Using lived experience of poverty to advocate for change
On 6 April 2022, the Joseph Rowntree Foundation organised a Westminster launch of the Poverty2Solutions film, ‘Through the eyes and values of lived experiences: Listen up to level up‘. Two lived experience activists from ATD, Lareine Mouoguia and Tammy Mayes, spoke to present an example of how their experience informs their advocacy.
Lareine: Good morning. My name is Lareine. I am part of Poverty2Solutions but also part of the Parents, Families and Allies Network, which we call “PFAN”.
Tammy: My name is Tammy Mayes and I’m the co-chair of PFAN.
Lareine: First, can you tell us what PFAN is?
Tammy: We are led by parents who have lived experience of child protection interventions. Our allies include social workers and social work academics. We believe that the current child protection system is oppressive. It doesn’t protect children and it undermines parents. Parents in poverty are judged severely and that is wrong. Poverty is not neglect!

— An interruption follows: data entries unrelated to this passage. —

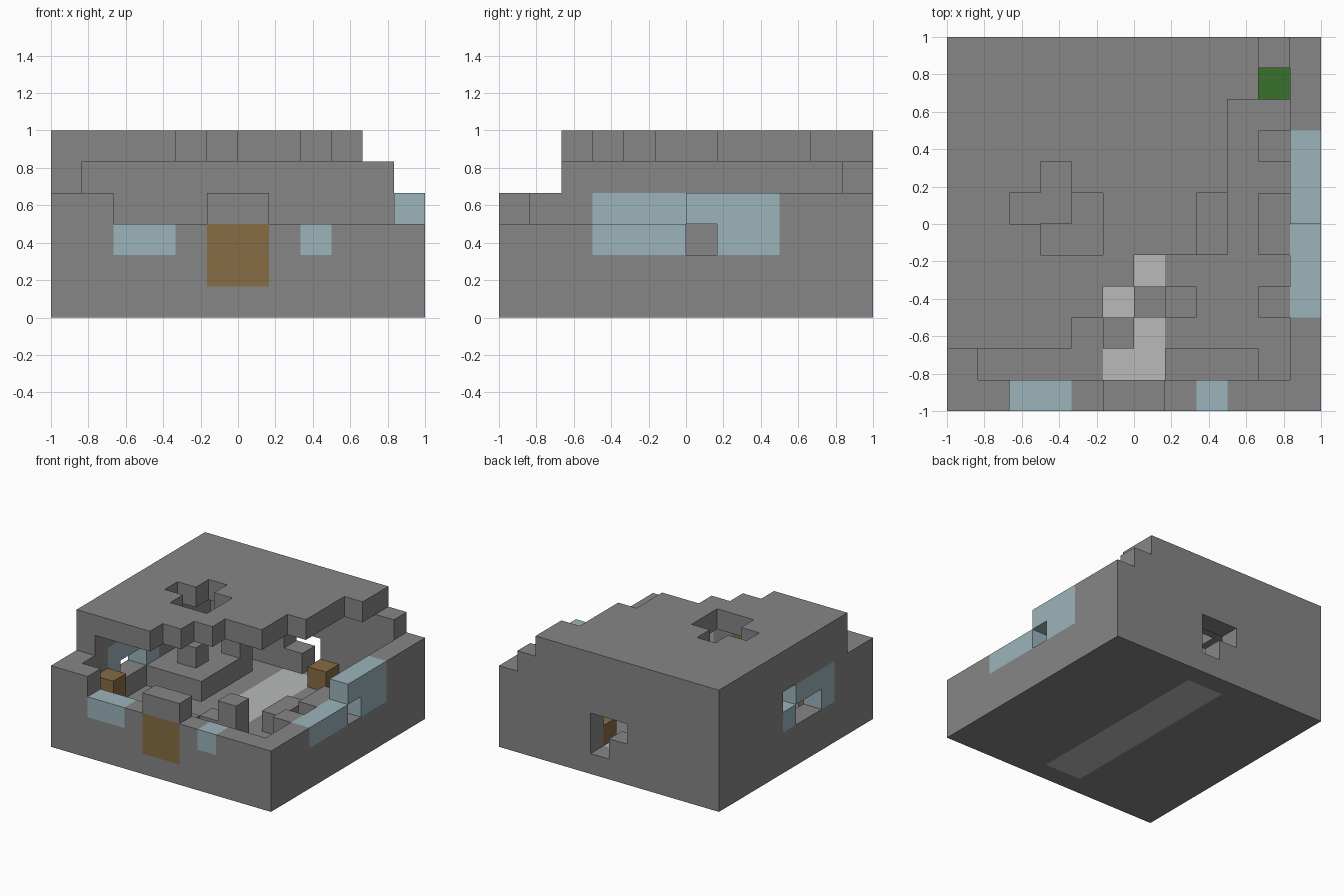
import bpy, bmesh, math
from mathutils import Vector

if "Cube" in bpy.data.objects:
    bpy.data.objects.remove(bpy.data.objects["Cube"], do_unlink=True)

CELL = 1 / 6
HALF = 6


def material(name, r, g, b):
    m = bpy.data.materials.new(name)
    m.use_nodes = True
    m.diffuse_color = (r, g, b, 1)
    m.node_tree.nodes["Principled BSDF"].inputs["Base Color"].default_value = (r, g, b, 1)
    return m


stone = material("grey stone", 0.24, 0.24, 0.24)
glass = material("pale blue glass", 0.33, 0.455, 0.50)
pale = material("pale carpet", 0.48, 0.49, 0.485)
wood = material("brown wood", 0.24, 0.15, 0.056)
leaf = material("green leaf", 0.042, 0.162, 0.027)

owner = {}   # grid cell -> part name
parts = {}   # part name -> material


def block(name, mat, xs, ys, zs):
    """Fill an inclusive range of grid cells; later parts replace earlier ones."""
    parts[name] = mat
    for x in range(xs[0], xs[1] + 1):
        for y in range(ys[0], ys[1] + 1):
            for z in range(zs[0], zs[1] + 1):
                owner[x, y, z] = name


def carve(xs, ys, zs):
    for x in range(xs[0], xs[1] + 1):
        for y in range(ys[0], ys[1] + 1):
            for z in range(zs[0], zs[1] + 1):
                owner.pop((x, y, z), None)


# Floor with a pale runner let into it
block("floor", stone, (0, 11), (0, 11), (0, 0))
block("carpet", pale, (5, 6), (1, 10), (0, 0))

# Broken outer walls
block("front_wall", stone, (0, 11), (0, 0), (1, 2))
block("front_wall", stone, (0, 1), (0, 0), (3, 3))
block("front_wall", stone, (5, 6), (0, 0), (3, 3))
block("left_side_wall", stone, (0, 0), (1, 11), (1, 3))
block("left_side_wall", stone, (0, 0), (2, 11), (4, 4))
block("right_side_wall", stone, (11, 11), (1, 5), (1, 2))
block("right_side_wall", stone, (11, 11), (6, 11), (1, 3))
block("back_wall", stone, (1, 10), (11, 11), (1, 4))

# Door and windows
block("front_door", wood, (5, 6), (0, 0), (1, 2))
block("front_window_wide", glass, (2, 3), (0, 0), (2, 2))
block("front_window_narrow", glass, (8, 8), (0, 0), (2, 2))
block("side_window_tall", glass, (11, 11), (6, 8), (2, 3))
block("side_window_low", glass, (11, 11), (3, 5), (2, 2))
block("side_window_far", glass, (0, 0), (3, 6), (2, 3))

# Breaches in the windows and the back wall
carve((11, 11), (6, 6), (2, 2))
carve((0, 0), (6, 6), (3, 3))
carve((0, 0), (4, 5), (2, 2))
carve((6, 6), (11, 11), (1, 2))
carve((5, 5), (11, 11), (2, 2))

# Roof with a stepped broken edge: rows of cells up to a last column
edges = [3, 4, 5, 7, 7, 8, 8, 8, 9, 9]
for row, last in enumerate(edges, start=2):
    block("roof", stone, (0, last), (row, row), (5, 5))
carve((3, 3), (7, 7), (5, 5))
carve((2, 4), (6, 6), (5, 5))
carve((3, 4), (5, 5), (5, 5))

# Inner platform and its raised blocks
block("platform", stone, (1, 3), (6, 9), (1, 1))
block("platform", stone, (2, 2), (7, 7), (2, 2))
block("platform", stone, (3, 3), (9, 9), (2, 2))

# Rubble and ledges on the floor
block("rubble", stone, (6, 7), (3, 3), (1, 1))
block("rubble", stone, (7, 7), (3, 3), (2, 2))
block("rubble", stone, (5, 5), (2, 2), (1, 1))
block("rubble", stone, (8, 8), (5, 6), (1, 1))
block("front_ledge", stone, (7, 9), (1, 1), (1, 1))
block("side_ledge", stone, (10, 10), (3, 3), (1, 2))
block("side_ledge", stone, (10, 10), (5, 6), (1, 2))
block("side_ledge", stone, (10, 10), (8, 8), (1, 1))

# Furniture and plant
block("cupboard", wood, (1, 1), (2, 2), (1, 2))
block("stool", wood, (7, 7), (10, 10), (1, 1))
block("plant", leaf, (10, 10), (10, 10), (1, 1))


def build(name, mat):
    """Skin the exposed sides of a part, then merge flat neighbours."""
    bm = bmesh.new()
    for cell, part in owner.items():
        if part != name:
            continue
        centre = (Vector(cell) + Vector((0.5, 0.5, 0.5)) - Vector((HALF, HALF, 0))) * CELL
        for axis in range(3):
            for sign in (-1, 1):
                near = list(cell)
                near[axis] += sign
                if tuple(near) in owner:
                    continue
                n, u, v = Vector(), Vector(), Vector()
                n[axis] = sign
                u[(axis + 1) % 3] = 1
                v = n.cross(u)
                h = CELL / 2
                ring = [n + u + v, n - u + v, n - u - v, n + u - v]
                bm.faces.new([bm.verts.new(centre + p * h) for p in ring])
    bmesh.ops.remove_doubles(bm, verts=bm.verts, dist=0.001)
    bmesh.ops.dissolve_limit(bm, angle_limit=math.radians(1), verts=bm.verts, edges=bm.edges)
    mesh = bpy.data.meshes.new(name)
    bm.to_mesh(mesh)
    bm.free()
    mesh.materials.append(mat)
    bpy.context.collection.objects.link(bpy.data.objects.new(name, mesh))


for part_name, part_mat in parts.items():
    build(part_name, part_mat)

Lareine: The government decided that the children’s social care system needed to be reviewed. Can you tell us about how PFAN has been communicating with the independent care review team?
Tammy: A year ago, we weren’t even sure it would be useful to talk to them because the government might not listen. And we still don’t know what will be in their final report.
But I feel that at the end of the day, you shouldn’t criticise if you haven’t put in the work yourself to try to influence policy decisions.
Lareine: You’re not closing your eyes and ears to people you disagree with. You’ve got to be in it to win it!
Tammy: Exactly! That’s why we’ve spent a year now having many conversations with them. It’s good we’re talking to them because Josh McAlister, the chair of the review, doesn’t have lived experience.
Lareine: Social services still don’t get the difference between poverty and neglect. They come in with a judgement against you. When you’ve been there, it can get really emotional. What has it been like talking to the review team?
Tammy: It can feel a bit funny when you’re talking about something traumatic. Once, I didn’t agree with what they were saying. But I was able to bring the conversation back to our main point. And I’ve always felt listened to.
Roles for parents; roles for allies
Lareine: How do you prepare before talking to the review team?
Tammy: We have a group just for parents. We need our own space with no judgement because some parents can’t speak up to tell people what they’re thinking. So we can be there for each other. Then the parents who can talk will take the points from the whole group to tell others what we’re all thinking.
Lareine: What about the allies in PFAN? What do they do?
Tammy: I know there are other groups where allies treat the people with lived experience in tokenistic ways. But PFAN is different. The allies believe that parents have the capacity to speak for ourselves. They have been there to help parents get our foot in the door to be able to speak to the review team. They also know that parents can be having really tough times and might need a break. They’re fighting for all parents to have a voice.
Lareine: So PFAN has been working on this for a year now and preparing a kind of shadow report. What is the situation now?
Tammy: In February, we published our own report on Children’s Social Care. It’s designed in a format that we knew would be useful for the review team. We made it as professional as possible, and we called our report “The Way Forward” because we see so many solutions to make things better.
Lareine: What kind of solutions?
Tammy: In some local authorities, parents who are dealing with child protection cases can be supported by a parent-to-parent advocate. We’re recommending that this be made mandatory in every local authority because it makes a huge difference to be supported by someone who has their own lived experience.
Lareine: I saw that the BBC and the British Association of Social Workers both took notice of PFAN’s report. That will make it hard for the care review team to ignore it! You are really flying high right now!
Tammy: The other day I got told that my confidence has grown so much, and my passion. It’s true. We’ve all got a story, and there’s so much we need to speak about. When the care review team report comes out, if we see that they haven’t listened to us enough, we might add to our own report. People with lived experience need their voices to be heard.
Lareine: Now before we stop, our job is to ask everyone here a question that we can discuss in small groups. We have heard Tammy talk about the challenge of working with people we might not agree with, and also about how people with lived experience and allies can work together in ways that are not tokenistic. I’d like to know, for others in this room:
When you have the chance to talk to people whose experience and views are different from yours, what do you need to feel able to contribute? What do you think helps to make this kind of conversation work well?